WHAT IS EXPECTED
Please give again, word for word, the line that contains "0.25, -0.889, -0.879);" and every line after it to the end of the data, with no other lines.

[Collected data]
========
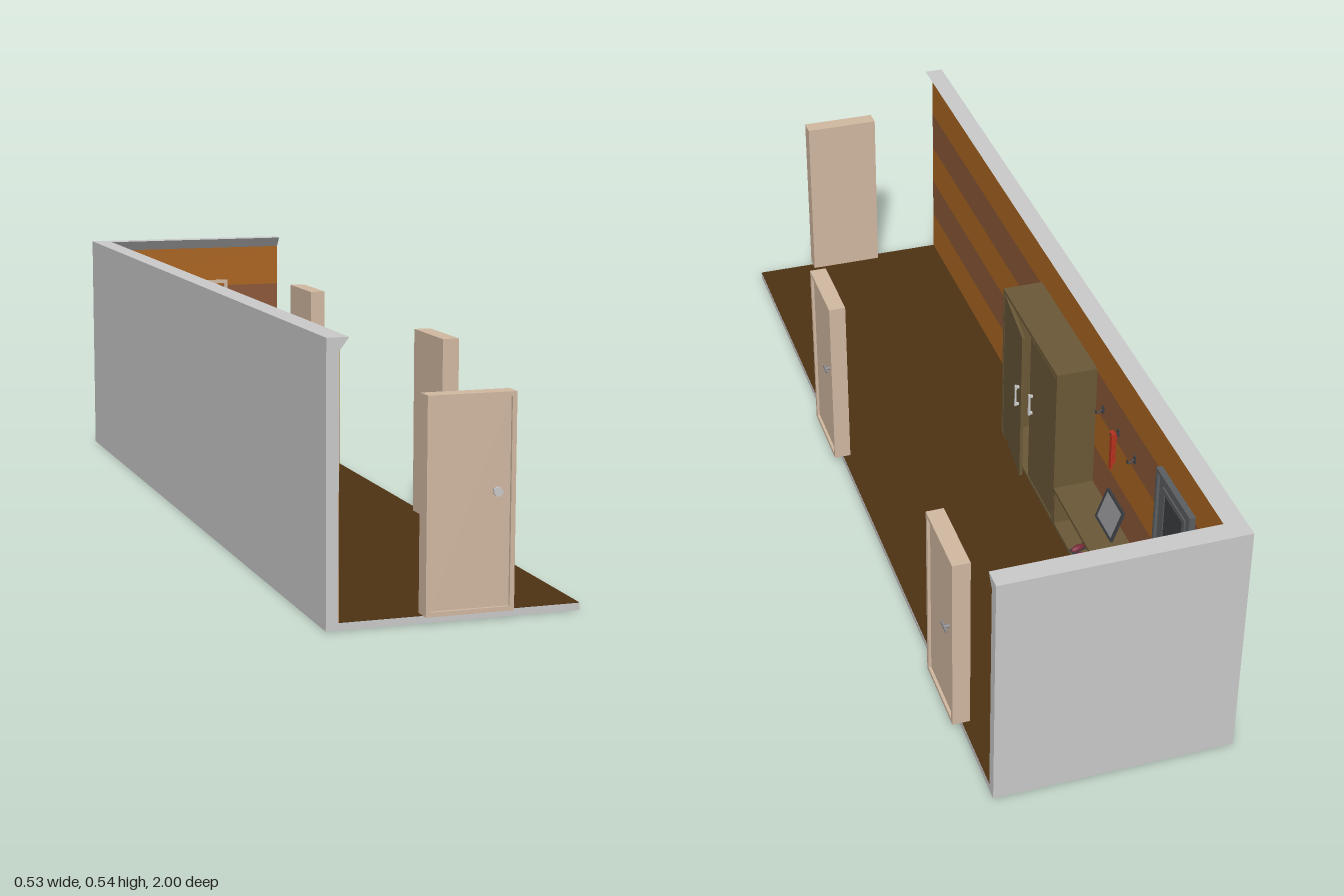
import * as THREE from 'three';

const mat = (color) => new THREE.MeshStandardMaterial({ color });
const GREY = mat(0xcccccc), ORANGE = mat(0xac6620), BROWN = mat(0x8d5838), CREAM = mat(0xd3baa2);
const OLIVE = mat(0x6b5938), FLOOR = mat(0x4f3313), DARK = mat(0x5c5f62), SLATE = mat(0x3c3f42);
const RED = mat(0xb8321e), BLUE = mat(0x4a45a0), METAL = mat(0x8c8c90), MAROON = mat(0x7a2a3a);

function add(parent, name, geometry, material, x = 0, y = 0, z = 0) {
  const m = new THREE.Mesh(geometry, material);
  m.name = name;
  m.position.set(x, y, z);
  parent.add(m);
  return m;
}

// Box given by its limits on each axis
function span(parent, name, material, x0, x1, y0, y1, z0, z1) {
  return add(parent, name, new THREE.BoxGeometry(x1 - x0, y1 - y0, z1 - z0), material,
    (x0 + x1) / 2, (y0 + y1) / 2, (z0 + z1) / 2);
}

// Rectangular frame standing on y = 0, extruded toward +z
function frame(w, h, border, depth) {
  const rect = (T, x, y) => {
    const p = new T();
    p.moveTo(-x, y); p.lineTo(x, y); p.lineTo(x, h - y); p.lineTo(-x, h - y); p.closePath();
    return p;
  };
  const shape = rect(THREE.Shape, w / 2, 0);
  shape.holes.push(rect(THREE.Path, w / 2 - border, border));
  return new THREE.ExtrudeGeometry(shape, { depth, bevelEnabled: false });
}

function group(parent, name, x, y, z, turn = 0) {
  const g = new THREE.Group();
  g.name = name;
  g.position.set(x, y, z);
  g.rotation.y = turn;
  parent.add(g);
  return g;
}

// Framed door facing local +z, with a recessed leaf
function door(parent, name, x, z, turn, depth, material, round = false) {
  const w = 0.174, h = 0.41, g = group(parent, name, x, 0.015, z, turn);
  add(g, 'doorFrame', frame(w, h, 0.009, depth), material);
  const leaf = depth - 0.006;
  span(g, 'doorLeaf', material, -w / 2 + 0.009, w / 2 - 0.009, 0.009, h - 0.009, 0, leaf);
  const rod = add(g, 'handleStem', new THREE.CylinderGeometry(0.004, 0.004, 0.016, 12), METAL, 0.048, 0.228, leaf + 0.005);
  rod.rotation.x = Math.PI / 2;
  if (round) {
    const knob = add(g, 'knob', new THREE.CylinderGeometry(0.009, 0.009, 0.005, 20), GREY, 0.048, 0.228, leaf + 0.016);
    knob.rotation.x = Math.PI / 2;
  } else {
    span(g, 'lever', METAL, 0.032, 0.064, 0.225, 0.231, leaf + 0.009, leaf + 0.013);
  }
  return g;
}

// Open-fronted case against the left wall, opening toward +x
function openCase(parent, name, z0, z1, height) {
  const w = z1 - z0, g = group(parent, name, -0.24, 0.015, (z0 + z1) / 2, Math.PI / 2);
  add(g, 'caseSides', frame(w, height, 0.008, 0.092), OLIVE);
  span(g, 'caseBack', OLIVE, -w / 2 + 0.008, w / 2 - 0.008, 0.008, height - 0.008, 0, 0.005);
  return g;
}

// Cupboard leaf hinged at its local x = 0, with a bracket handle
function leafDoor(parent, name, length, dir, angle, x) {
  const g = group(parent, name, x, 0.01, 0.084, angle);
  span(g, 'leaf', OLIVE, dir > 0 ? 0 : -length, dir > 0 ? length : 0, 0, 0.38, 0, 0.007);
  const hx = dir * (length - 0.02);
  span(g, 'handleGrip', GREY, hx - 0.003, hx + 0.003, 0.185, 0.24, 0.013, 0.017);
  for (const y of [0.187, 0.233]) span(g, 'handlePost', GREY, hx - 0.003, hx + 0.003, y, y + 0.005, 0.006, 0.014);
}

export function createModel() {
  const room = new THREE.Group();
  room.name = 'hallway';

  // Floor slab and outer walls
  span(room, 'floorSlab', GREY, -0.265, 0.235, 0, 0.014, -1, 0.97);
  span(room, 'floorSurface', FLOOR, -0.24, 0.2345, 0.013, 0.015, -0.975, 0.9695);
  span(room, 'leftWall', GREY, -0.265, -0.241, 0.014, 0.535, -1, 0.97);
  span(room, 'backWall', GREY, -0.241, 0.235, 0.014, 0.535, -1, -0.976);

  // Horizontal wall bands
  const levels = [0.015, 0.113, 0.213, 0.312, 0.41, 0.511];
  for (let i = 0; i < 5; i++) {
    const m = i % 2 ? BROWN : ORANGE;
    span(room, 'leftWallBand', m, -0.242, -0.24, levels[i], levels[i + 1], -0.975, 0.9695);
    span(room, 'backWallBand', m, -0.241, 0.2345, levels[i], levels[i + 1], -0.977, -0.975);
  }

  // Sloping crown moulding along both walls
  const crown = (length) => {
    const s = new THREE.Shape();
    s.moveTo(-0.001, 0.511); s.lineTo(0, 0.511); s.lineTo(0.018, 0.535); s.lineTo(-0.001, 0.535);
    return new THREE.ExtrudeGeometry(s, { depth: length, bevelEnabled: false });
  };
  add(room, 'leftCrown', crown(1.945), GREY, -0.24, 0, -0.975);
  const backCrown = add(room, 'backCrown', crown(0.475), GREY, 0.235, 0, -0.975);
  backCrown.rotation.y = -Math.PI / 2;

  // Doors
  const Q = Math.PI / 2;
  door(room, 'frontDoor', 0.008, 0.95, 0, 0.037, CREAM, true);
  door(room, 'backDoor', 0.008, -0.984, 0, 0.014, CREAM);
  for (const z of [0.212, -0.712]) door(room, 'sideDoor', 0.218, z, Q, 0.037, CREAM);
  const glazed = door(room, 'glazedDoor', -0.243, -0.712, Q, 0.016, DARK);
  add(glazed, 'paneFrame', frame(0.115, 0.33, 0.012, 0.003), DARK, 0, 0.05, 0.01);
  span(glazed, 'pane', SLATE, -0.046, 0.046, 0.06, 0.37, 0.009, 0.011);

  // Wardrobe with one leaf ajar
  const wardrobe = openCase(room, 'wardrobe', -0.255, 0.108, 0.402);
  leafDoor(wardrobe, 'ajarLeaf', 0.18, 1, -0.11, -0.173);
  leafDoor(wardrobe, 'closedLeaf', 0.165, -1, 0, 0.173);

  // Low shoe bench
  openCase(room, 'shoeBench', -0.525, -0.256, 0.1);

  // Pairs of shoes: a rounded toe, a sole and a heel cup
  const shoe = (x, z, material, turn) => {
    const g = group(room, 'shoe', x, 0.023, z, turn);
    span(g, 'sole', SLATE, -0.026, 0.026, -0.001, 0.003, -0.008, 0.008);
    const toe = add(g, 'toe', new THREE.SphereGeometry(1, 14, 8, 0, Math.PI * 2, 0, Math.PI / 2), material, 0.008, 0.003, 0);
    toe.scale.set(0.018, 0.009, 0.008);
    const heel = add(g, 'heel', new THREE.CylinderGeometry(0.007, 0.008, 0.015, 12), material, -0.016, 0.01, 0);
    heel.scale.x = 1.2;
  };
  shoe(-0.175, -0.365, MAROON, 0.3);
  shoe(-0.175, -0.395, MAROON, -0.2);
  shoe(-0.143, -0.44, BLUE, 0.25);
  shoe(-0.15, -0.475, BLUE, 0.6);
  shoe(-0.175, -0.5, BLUE, 0);

  // Framed mirror leaning on the bench
  const mirror = group(room, 'leaningMirror', -0.205, 0.116, -0.425, Q);
  mirror.rotation.set(0, Q, 0);
  const tilt = group(mirror, 'mirrorTilt', 0, 0, 0);
  tilt.rotation.x = -0.35;
  add(tilt, 'mirrorFrame', frame(0.095, 0.076, 0.005, 0.006), SLATE);
  span(tilt, 'mirrorGlass', METAL, -0.043, 0.043, 0.005, 0.071, 0, 0.004);

  // Coat hooks
  for (const z of [-0.3, -0.39, -0.487]) {
    const curve = new THREE.CatmullRomCurve3([[-0.24, 0.343], [-0.229, 0.336], [-0.224, 0.334], [-0.221, 0.345]]
      .map(([x, y]) => new THREE.Vector3(x, y, z)));
    add(room, 'coatHook', new THREE.TubeGeometry(curve, 12, 0.002, 8), SLATE);
    span(room, 'hookPlate', SLATE, -0.241, -0.237, 0.332, 0.35, z - 0.004, z + 0.004);
  }

  // Red scarf folded over the middle hook
  span(room, 'scarfFront', RED, -0.226, -0.221, 0.255, 0.34, -0.4, -0.389);
  span(room, 'scarfBack', RED, -0.234, -0.229, 0.265, 0.34, -0.394, -0.383);
  const fold = add(room, 'scarfFold', new THREE.CylinderGeometry(0.0065, 0.0065, 0.017, 12), RED, -0.2275, 0.34, -0.3915);
  fold.rotation.x = Q;

  // Light switch
  span(room, 'switchPlate', GREY, -0.241, -0.237, 0.222, 0.26, -0.895, -0.873);
  span(room, 'switchRocker', METAL, -0.238, -0.234, 0.232, 0.25, -0.889, -0.879);

  return room;
}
========
REPLY TO THE EXERCISE
  span(room, 'switchRocker', METAL, -0.238, -0.234, 0.232, 0.25, -0.889, -0.879);

  return room;
}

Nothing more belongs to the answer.